Key Researchers: Olivier Buzzi, Stephen Fityus


Unsaturated soils contain both air and fluid phases in their pores and the framework of unsaturated soil mechanics provides the theoretical and experimental foundations to analyse the behaviour (in terms of volume change, strength and water flow) of soils that are not saturated. A key difference with conventional soil mechanics is the existence of a negative pore water pressure referred to as suction, which soils can sustain, both in saturated and unsaturated domains. Adequately capturing the effect of suction on a soil behaviour is a complex task that is not commonly used in professional practice. Yet, transportation infrastructures (railway, roads, bridge abutments, etc..) and buildings are commonly constructed on unsaturated soils and also reactive soils. Such soils can exhibit large volume variations upon changes of suction and can exert significant swelling pressure on structures, which is problematic and needs to be accounted for in a design process. The aim of this research is to provide new knowledge on the behaviour of unsaturated soils and reactive clays. Advanced laboratory and field testing on soils are complemented by microstructural investigations in order to correlate macroscale observations to soil structure.

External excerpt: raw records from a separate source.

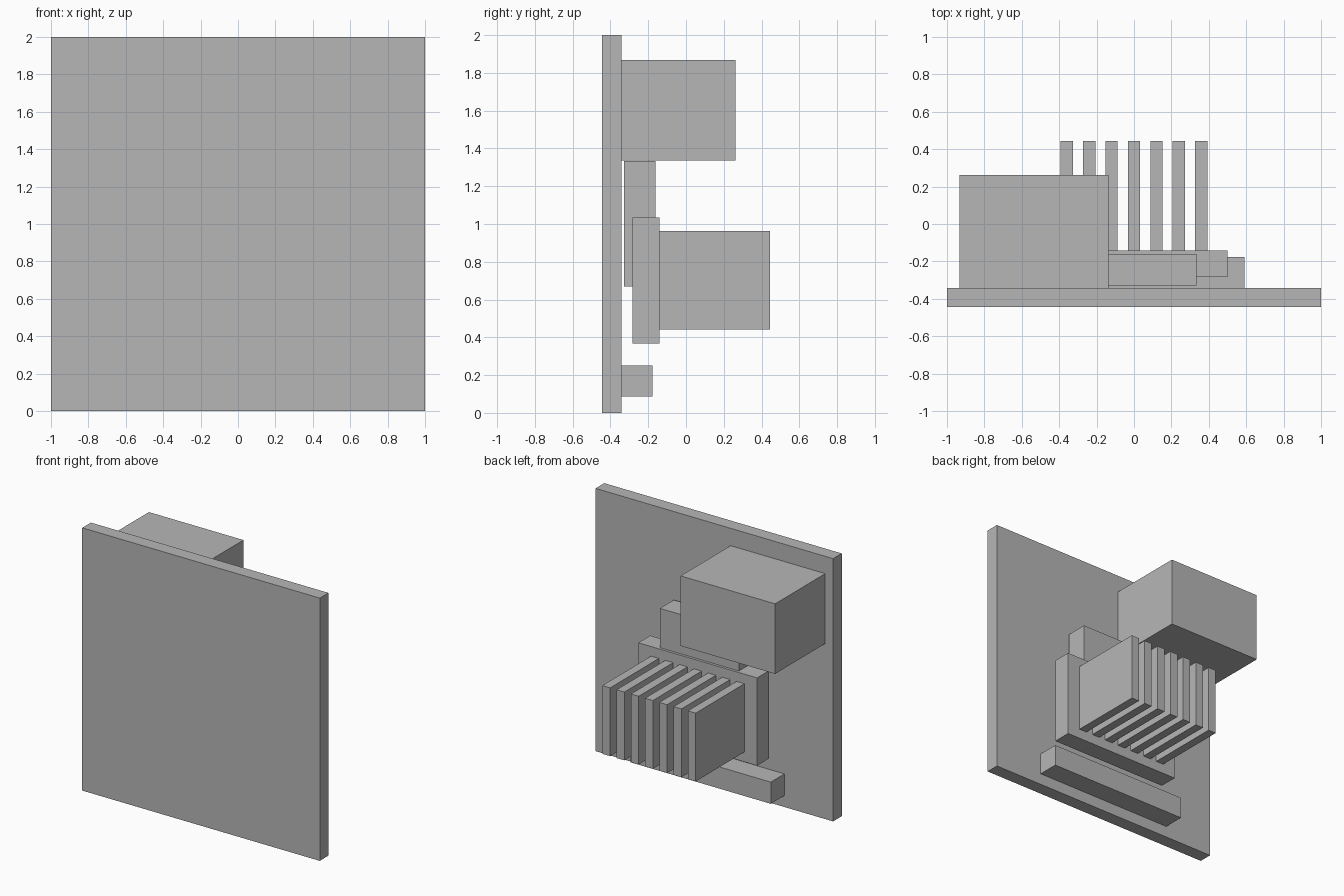
import bpy
import bmesh

cube = bpy.data.objects.get("Cube")
if cube:
    bpy.data.objects.remove(cube, do_unlink=True)

grey = bpy.data.materials.new("plain_grey")
grey.use_nodes = True
grey.diffuse_color = (0.47, 0.47, 0.47, 1)
grey.node_tree.nodes["Principled BSDF"].inputs["Base Color"].default_value = grey.diffuse_color


def box(name, x, y, z):
    """Box spanning the given (low, high) ranges."""
    spans = (x, y, z)
    bm = bmesh.new()
    bmesh.ops.create_cube(bm, size=1)
    for v in bm.verts:
        v.co = [lo + (c + 0.5) * (hi - lo) for c, (lo, hi) in zip(v.co, spans)]
    mesh = bpy.data.meshes.new(name)
    bm.to_mesh(mesh)
    bm.free()
    mesh.materials.append(grey)
    obj = bpy.data.objects.new(name, mesh)
    bpy.context.collection.objects.link(obj)
    return obj


# Flat upright board
board_back = -0.341
box("board", (-1, 1), (-0.445, board_back), (0, 2))

# Large housing in the upper corner and the edge connector below
box("port_housing", (-0.933, -0.137), (board_back, 0.261), (1.335, 1.868))
box("edge_connector", (-0.59, 0.59), (board_back, -0.177), (0.087, 0.252))

# Square chip, held just clear of the board
box("chip", (-0.333, 0.333), (-0.328, -0.161), (0.668, 1.334))

# Heat sink: base plate with a row of upright fins
sink_back = -0.141
box("heat_sink_base", (-0.5, 0.5), (-0.284, sink_back), (0.367, 1.035))
fin_count, pitch, half = 7, 0.12, 0.033
for i in range(fin_count):
    cx = (i - (fin_count - 1) / 2) * pitch
    box(f"heat_sink_fin_{i + 1}", (cx - half, cx + half), (sink_back, 0.445), (0.442, 0.962))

  • Development of experimental techniques to impose and measure suction (high capacity tensiometers, osmotic method, vapour equilibrium) and measure volume change (HSP coating)
  • Characterisation of soil microstructural evolution upon loading (mechanical and hydric) via mercury porosimetry and microscopy imaging
  • Characterisation of volume change with suction (swelling, shrinkage, collapse) under different boundary conditions
  • Measurement of soil water retention curves and permeability functions of unsaturated soils and reactive clays
  • Measurement of strength and deformability in the unsaturated domain


  • Effect of plant-induced suction on slope stability
  • Application of unsaturated soil mechanics to mine rehabilitation
  • Use of problematic soils in encapsulated road embankments
  • Effect of moisture content changes in reactive soils underlaying railway foundations
  • Foundation remediation in expansive soils using expanding polyurethane resin.
  • Effect of suction on the stability of coal stockpile

Figure 1

The University of Newcastle acknowledges the traditional custodians of the lands within our footprint areas: Awabakal, Darkinjung, Biripai, Worimi, Wonnarua, and Eora Nations. We also pay respect to the wisdom of our Elders past and present.